*ASSIGNMENT*. For the data below, tally how many lines contain "bmesh" and answer only with that tally.

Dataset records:
========================

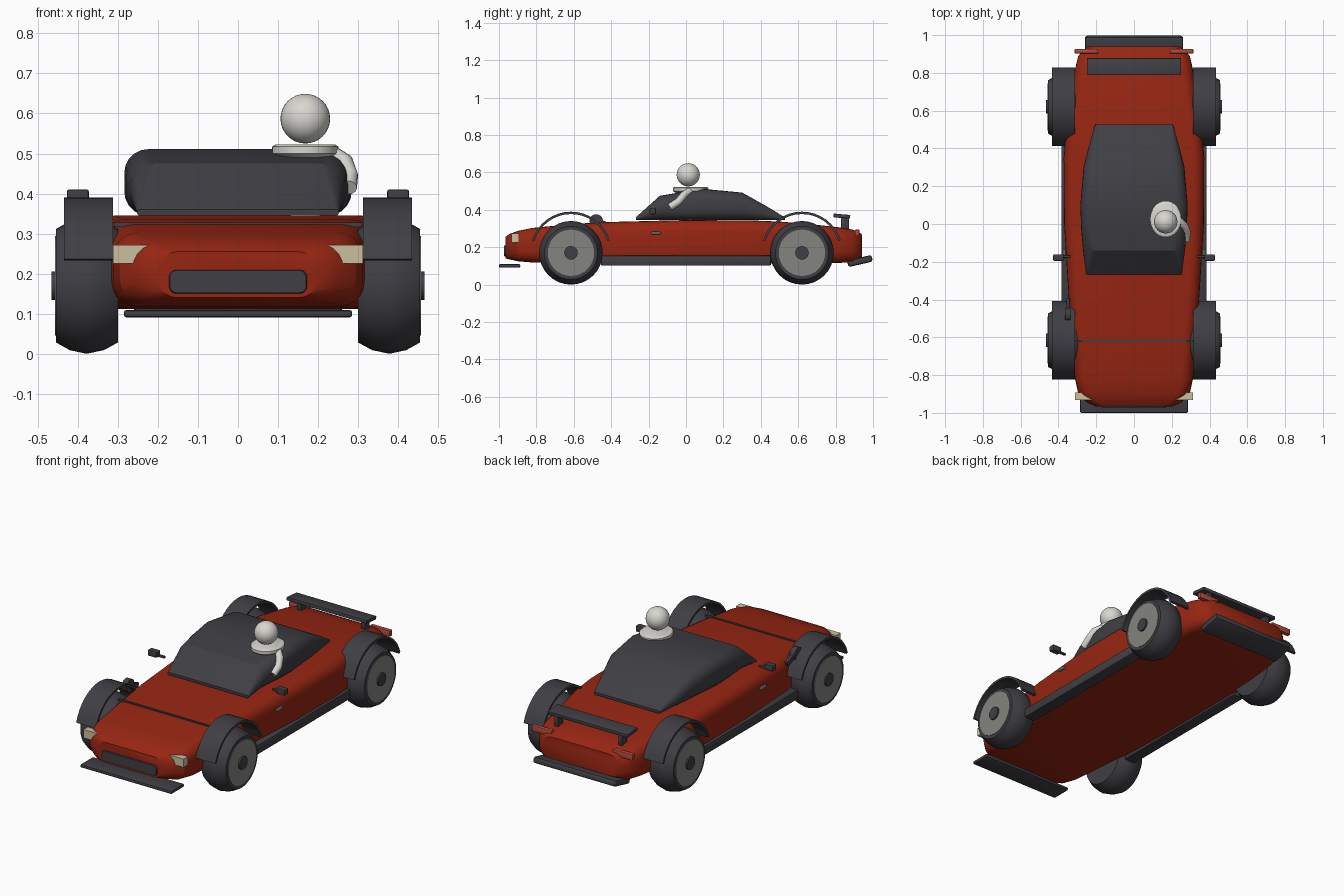
import bpy, bmesh, math
from mathutils import Matrix, Vector

if "Cube" in bpy.data.objects:
    bpy.data.objects.remove(bpy.data.objects["Cube"])


def mat(name, r, g, b):
    m = bpy.data.materials.new(name)
    m.diffuse_color = (r, g, b, 1)
    m.use_nodes = True
    m.node_tree.nodes["Principled BSDF"].inputs["Base Color"].default_value = m.diffuse_color
    return m


RED = mat("body red", .31, .019, .006)
DARK = mat("dark grey", .05, .05, .058)
RIM = mat("rim grey", .23, .23, .215)
WHITE = mat("figure white", .68, .67, .63)
CREAM = mat("lamp cream", .6, .52, .34)
TAIL = mat("tail lamp red", .45, .07, .045)


def finish(name, bm, material, angle=30):
    bmesh.ops.recalc_face_normals(bm, faces=bm.faces)
    me = bpy.data.meshes.new(name)
    bm.to_mesh(me)
    bm.free()
    me.materials.append(material)
    ob = bpy.data.objects.new(name, me)
    bpy.context.collection.objects.link(ob)
    bpy.ops.object.select_all(action='DESELECT')
    ob.select_set(True)
    bpy.context.view_layer.objects.active = ob
    bpy.ops.object.shade_smooth_by_angle(angle=math.radians(angle))
    return ob


def skin(name, rings, material, closed=True, angle=30):
    """Bridge rings of points and cap both ends."""
    bm = bmesh.new()
    vs = [[bm.verts.new(p) for p in ring] for ring in rings]
    n = len(vs[0])
    for a, b in zip(vs, vs[1:]):
        for i in range(n):
            j = (i + 1) % n
            bm.faces.new((a[i], a[j], b[j], b[i]))
    if closed:
        bm.faces.new(vs[0])
        bm.faces.new(vs[-1])
    return finish(name, bm, material, angle)


def rounded_ring(y, hw, z0, z1, radius, steps=5):
    """Rounded rectangle in the xz plane."""
    hz, cz = (z1 - z0) / 2, (z0 + z1) / 2
    r = min(radius, hz * .95)
    pts = []
    for sx, sz, start in ((1, 1, 0), (-1, 1, 90), (-1, -1, 180), (1, -1, 270)):
        for k in range(steps + 1):
            a = math.radians(start + 90 * k / steps)
            pts.append((sx * (hw - r) + r * math.cos(a), y,
                        cz + sz * (hz - r) + r * math.sin(a)))
    return pts


def loft(name, stations, radius, material):
    return skin(name, [rounded_ring(*s, radius) for s in stations], material)


def box(name, centre, size, material, bevel=.005, tilt=0):
    bm = bmesh.new()
    bmesh.ops.create_cube(bm, size=1, matrix=Matrix.Diagonal((*size, 1)))
    if bevel:
        bmesh.ops.bevel(bm, geom=bm.edges[:], offset=bevel, segments=2,
                        affect='EDGES', profile=.5)
    bm.transform(Matrix.Translation(centre) @ Matrix.Rotation(math.radians(tilt), 4, 'X'))
    return finish(name, bm, material)


def lathe_x(name, profile, y, z, material, seg=32):
    """Revolve (x, radius) points about a sideways axle."""
    return skin(name, [[(x, y + r * math.cos(math.tau * i / seg),
                         z + r * math.sin(math.tau * i / seg))
                        for i in range(seg)] for x, r in profile], material)


def ball(name, centre, scale, material):
    bm = bmesh.new()
    bmesh.ops.create_uvsphere(bm, u_segments=32, v_segments=16, radius=1)
    bm.transform(Matrix.Translation(centre) @ Matrix.Diagonal((*scale, 1)))
    return finish(name, bm, material)


# Car body: station, half width, bottom, top
loft("body", [
    (-.965, .205, .14, .255), (-.945, .25, .135, .27), (-.9, .295, .125, .287),
    (-.82, .312, .118, .303), (-.6, .325, .115, .325), (-.4, .345, .112, .335),
    (0, .37, .112, .345), (.35, .372, .112, .343), (.5, .36, .112, .337),
    (.65, .335, .113, .325), (.82, .312, .116, .306), (.89, .295, .12, .294),
    (.925, .265, .13, .28), (.94, .24, .14, .268)], .062, RED)

# Dark cabin
loft("cabin", [
    (-.268, .252, .345, .36), (-.14, .27, .345, .475), (-.02, .28, .345, .495),
    (.1, .284, .345, .511), (.3, .267, .345, .492), (.42, .237, .345, .425),
    (.528, .205, .345, .36)], .06, DARK)
box("hood_seam", (0, -.62, .322), (.62, .012, .012), DARK, 0)

# Nose, splitter and rear parts
loft("grille", [(-.972, .17, .152, .208), (-.955, .175, .148, .212)], .018, DARK)
box("front_splitter", (0, -.943, .1), (.57, .114, .018), DARK, .006)
box("rear_diffuser", (0, .93, .126), (.52, .134, .036), DARK, .012, 13)
box("spoiler_blade", (0, .833, .366), (.5, .09, .02), DARK, .004, -5)

for sx, side in ((1, "right"), (-1, "left")):
    box(side + "_spoiler_strut", (sx * .2, .85, .325), (.025, .045, .075), DARK, .003)
    box(side + "_tail_lamp", (sx * .252, .915, .277), (.125, .024, .034), TAIL, .004)
    box(side + "_sill", (sx * .35, 0, .128), (.07, .91, .054), DARK, .008)
    box(side + "_mirror", (sx * .4, -.178, .393), (.055, .034, .034), DARK, .005)
    box(side + "_mirror_stem", (sx * .358, -.172, .383), (.045, .014, .012), DARK, .003)
    box(side + "_door_handle", (sx * .37, -.16, .276), (.014, .05, .014), RIM, .004)
    # Headlamp with a slanted inner end
    lamp = [(.195, .272), (.312, .272), (.312, .225), (.24, .225), (.215, .24)]
    skin(side + "_headlamp", [[(sx * x, y, z) for x, z in lamp]
                              for y in (-.932, -.893)], CREAM)

    for y, end in ((-.615, "front"), (.62, "rear")):
        tag = side + "_" + end
        # Wheel
        lathe_x(tag + "_tyre", [(sx * x, r) for x, r in (
            (.3, .115), (.3, .142), (.335, .161), (.378, .17), (.42, .161),
            (.454, .142), (.454, .115))], y, .17, DARK)
        lathe_x(tag + "_rim", [(sx * .42, .124), (sx * .457, .124)], y, .17, RIM)
        lathe_x(tag + "_hub", [(sx * .44, .036), (sx * .466, .036)], y, .17, DARK, 20)
        # Curved mudguard
        arc = []
        for k in range(17):
            a = math.radians(17 + 146 * k / 16)
            c, s = math.cos(a), math.sin(a)
            arc.append([(sx * x, y + r * c, .173 + r * s) for x, r in
                        ((.312, .204), (.434, .204), (.434, .217), (.312, .217))])
        skin(tag + "_mudguard", arc, DARK)

# Air intake on the left flank
lathe_x("air_intake", [(-.365, .036), (-.335, .036)], -.48, .34, DARK, 20)
box("air_intake_neck", (-.348, -.44, .325), (.018, .09, .03), DARK, .004, -20)

# Passenger figure
ball("head", (.168, .012, .587), (.062, .062, .062), WHITE)


def disc(name, layers):
    skin(name, [[(.168 + a * math.cos(math.tau * i / 32),
                  .025 + b * math.sin(math.tau * i / 32), z) for i in range(32)]
                for a, b, z in layers], WHITE)


disc("shoulders", [(.07, .08, .49), (.083, .095, .5), (.083, .095, .517), (.075, .086, .522)])
disc("torso", [(.065, .05, .343), (.07, .07, .495)])

# Bent arm
path = [Vector(p) for p in ((.235, .02, .5), (.268, -.01, .48), (.28, -.04, .445), (.277, -.085, .415))]
rings = []
for i, p in enumerate(path):
    d = (path[min(i + 1, 3)] - path[max(i - 1, 0)]).normalized()
    u = d.orthogonal().normalized()
    v = d.cross(u)
    rings.append([p + .02 * (math.cos(math.tau * k / 12) * u + math.sin(math.tau * k / 12) * v)
                  for k in range(12)])
# keep the ring seams aligned along the tube
for a, b in zip(rings, rings[1:]):
    n = min(range(12), key=lambda s: sum((a[k] - b[(k + s) % 12]).length for k in range(12)))
    b[:] = b[n:] + b[:n]
skin("arm", rings, WHITE, angle=50)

========================

*REPLY TO THE EXERCISE*. 8